1796 Pattern Waterloo British Heavy Cavalry
Trooper's Sword, sold
In good though very aged and battle damaged condition, a rare
1796P British heavy cavalry trooper's sword and scabbard, spear
There can be little doubt that this sword was at Waterloo because
it has been converted to spear point (originally it would have had
a hatchet point). There is no doubt either that this sword has been
used extensively in battle, there are period nicks along much of
the forward cutting edge of the blade, and the point section is
"wobbled" (bent); it hit something or rather someone full
on. As such battle damage would have retired the sword, this can
only mean the damage or most of it, had to have happened at Waterloo.
What makes this sword really interesting, is its age; it has an
earlier crown acceptance mark and Woolley & Deakin maker's mark,
so the sword quite likely also saw service in the Peninsular War.
The guard / knucklebow has the remains of a troop and weapon /
trooper number; the later is "87". Although rust has obscured
what was once there, there likely would be no regimental designation,
as such things were uncommon at that time (beware
swords marked to specific regiments). So, all we can be sure
of, that it was weapon / trooper number 87 (virtually impossible
for us to photo, sorry).
The 33 1/2 inch blade is in sound condition, though with battle
damage as previously stated. The spear point is interesting, as
it is much more / better formed than most. The blade is firm in
the hilt. The steel hilt is well pitted all over but is still sound
and strong. The disc guard is complete and the langets still present,
which show the sword was not used after Waterloo, as the discs were
cut down one side to prevent fraying a trooper's tunic, and the

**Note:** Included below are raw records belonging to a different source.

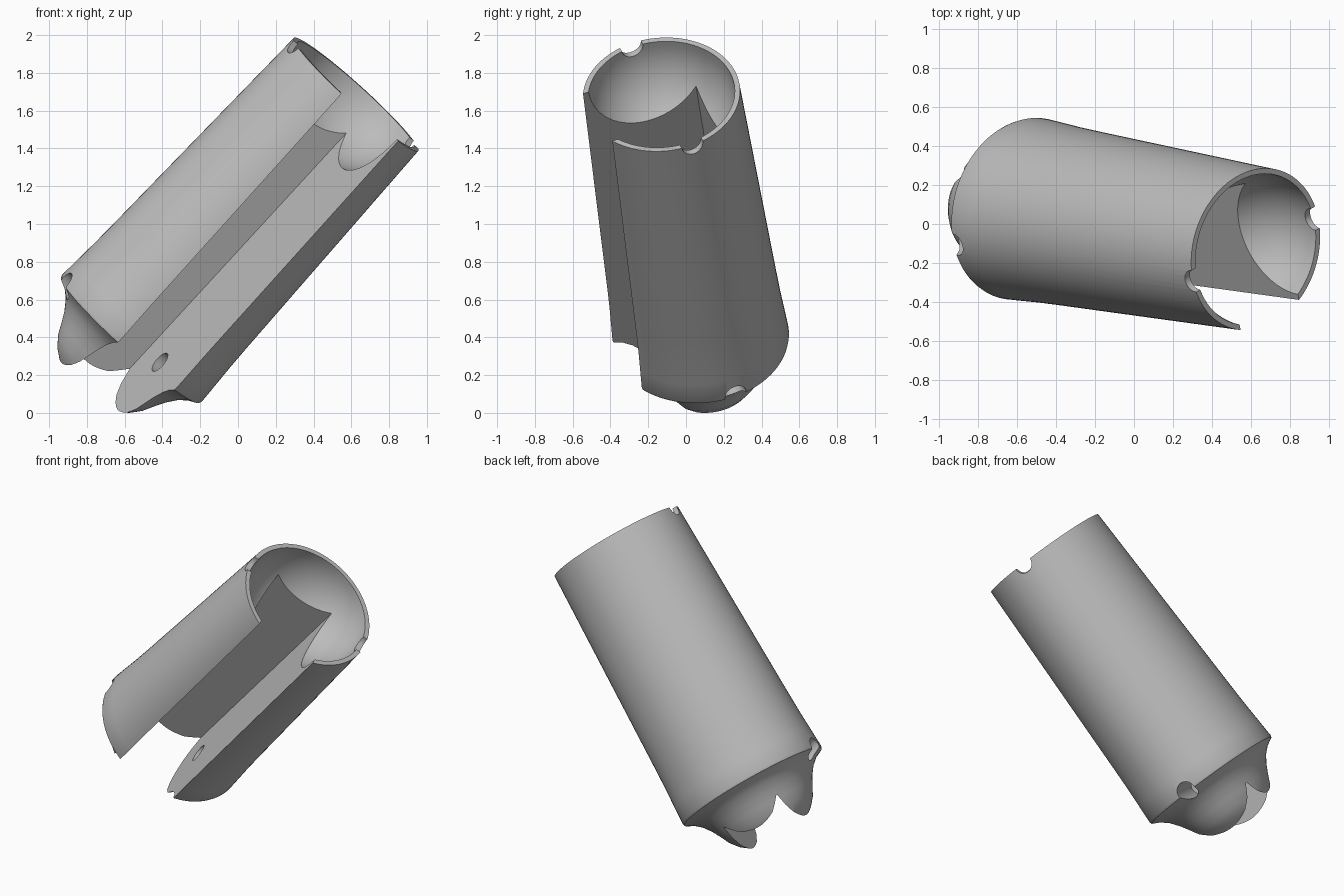
import bpy, bmesh, math
from mathutils import Matrix, Vector

if "Cube" in bpy.data.objects:
    bpy.data.objects.remove(bpy.data.objects["Cube"])

LENGTH = 1.768       # rim to rim
FLATTEN = 0.92       # body is slightly narrower towards the slot
HALF_SLOT = 0.21
SLOT_FLOOR = -0.254
PIN_RADIUS = 0.06

# Tilted frame: local x across the slot, local y out of the slot, local z along the body
along = Vector((0.672, -0.118, 0.731)).normalized()
across = Vector((-0.714, -0.369, 0.595))
across = (across - along * across.dot(along)).normalized()
outward = along.cross(across)
frame = Matrix((across, outward, along)).transposed().to_4x4()
frame.translation = (-0.572, 0.076, 0.416)

grey = bpy.data.materials.new("plain grey")
grey.use_nodes = True
colour = (0.5, 0.5, 0.5, 1)
grey.diffuse_color = colour
grey.node_tree.nodes["Principled BSDF"].inputs["Base Color"].default_value = colour


def make_object(name, bm):
    bmesh.ops.recalc_face_normals(bm, faces=bm.faces)
    mesh = bpy.data.meshes.new(name)
    bm.to_mesh(mesh)
    bm.free()
    mesh.materials.append(grey)
    obj = bpy.data.objects.new(name, mesh)
    bpy.context.collection.objects.link(obj)
    obj.matrix_world = frame
    return obj


def lathe(name, profile, sides=96):
    bm = bmesh.new()
    points = [bm.verts.new((r, 0, z)) for r, z in profile]
    edges = [bm.edges.new(pair) for pair in zip(points, points[1:])]
    bmesh.ops.spin(bm, geom=points + edges, axis=(0, 0, 1), cent=(0, 0, 0),
                   angle=math.tau, steps=sides, use_merge=True)
    bmesh.ops.remove_doubles(bm, verts=bm.verts, dist=0.0005)
    bmesh.ops.scale(bm, verts=bm.verts, vec=(1, FLATTEN, 1))
    return make_object(name, bm)


def slot_cutter():
    bm = bmesh.new()
    place = Matrix.Translation((0, SLOT_FLOOR + 0.5, LENGTH / 2))
    bmesh.ops.create_cube(bm, size=1, matrix=place @ Matrix.Diagonal((2 * HALF_SLOT, 1, 4, 1)))
    return make_object("slot_cutter", bm)


def pin_cutter(name, z):
    bm = bmesh.new()
    place = Matrix.Translation((0, 0, z)) @ Matrix.Rotation(math.pi / 2, 4, "Y")
    bmesh.ops.create_cone(bm, cap_ends=True, segments=32, radius1=PIN_RADIUS,
                          radius2=PIN_RADIUS, depth=2, matrix=place)
    return make_object(name, bm)


# Body: rounded nose, flared shoulder, tapering barrel, hollow bowl in the far end
nose = [(0, -0.405), (0.06, -0.4), (0.13, -0.38), (0.2, -0.345), (0.26, -0.3), (0.305, -0.245),
        (0.335, -0.185), (0.365, -0.13), (0.405, -0.075), (0.45, -0.035), (0.5, -0.01)]
barrel = [(0.505, 0.005), (0.499, 0.12), (0.492, 0.25), (0.487, 0.4), (0.45, LENGTH)]
steps = 16
bowl = [(0.42 * math.cos(a), LENGTH - 0.4 * math.sin(a))
        for a in (i * math.pi / 2 / steps for i in range(steps))]
body = lathe("slotted_body", nose + barrel + bowl + [(0, LENGTH - 0.4)])

# Slot along the front and cross holes at both rims
bpy.context.view_layer.objects.active = body
for cutter in (slot_cutter(), pin_cutter("lower_pin_cutter", 0), pin_cutter("upper_pin_cutter", LENGTH)):
    cutter.hide_render = True
    cut = body.modifiers.new(cutter.name, "BOOLEAN")
    cut.operation = "DIFFERENCE"
    cut.solver = "EXACT"
    cut.object = cutter
    bpy.context.view_layer.update()
    bpy.ops.object.modifier_apply(modifier=cut.name)
    bpy.data.objects.remove(cutter)

# Stand on the ground, centred
world = [body.matrix_world @ v.co for v in body.data.vertices]
low = Vector([min(p[i] for p in world) for i in range(3)])
high = Vector([max(p[i] for p in world) for i in range(3)])
middle = (low + high) / 2
body.matrix_world = Matrix.Translation((-middle.x, -middle.y, -low.z)) @ body.matrix_world

bpy.ops.object.select_all(action="DESELECT")
body.select_set(True)
bpy.ops.object.shade_smooth_by_angle(angle=math.radians(30))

langets were removed to stop the sword from catching when sheathing
or drawing. You can see the sword was worn in active service because
the disc guard is worn and slightly bent down one side, where it
has rubbed and rubbed against a trooper.
The blackened ribbed wood grip has a little of the original leather
covering present. The scabbard is well rusted and pitted; the suspension
rings maybe a later replacement, the brass solder used when making
the scabbard is showing through in places. There are dents and dings
towards the shoe / drag, which again show active use. The sword
sheathes and draws OK enough, loosely now of course. But still,
had this sword not been damaged at Waterloo and retired / decommissioned
shortly after, it would probably be in an even worse condition now,
army / government owned weapons enduring long and harsh service
lives. The rust has been oil treated and stabilized, the former
surface rust removed.
We can not guarantee this sword was in any particular battle, of
course, but the battle damage is period, and combined with all the
other points regarding this sword, we are 99% sure it was at Waterloo.
Our price of £x (too late, now sold - original sales price
divulged for small fee) is what you should expect to pay for a sword
like this that was not at Waterloo, so the probability it was is
a huge bonus. Please quote item reference I85 (1087). Further /
full sized images available upon request.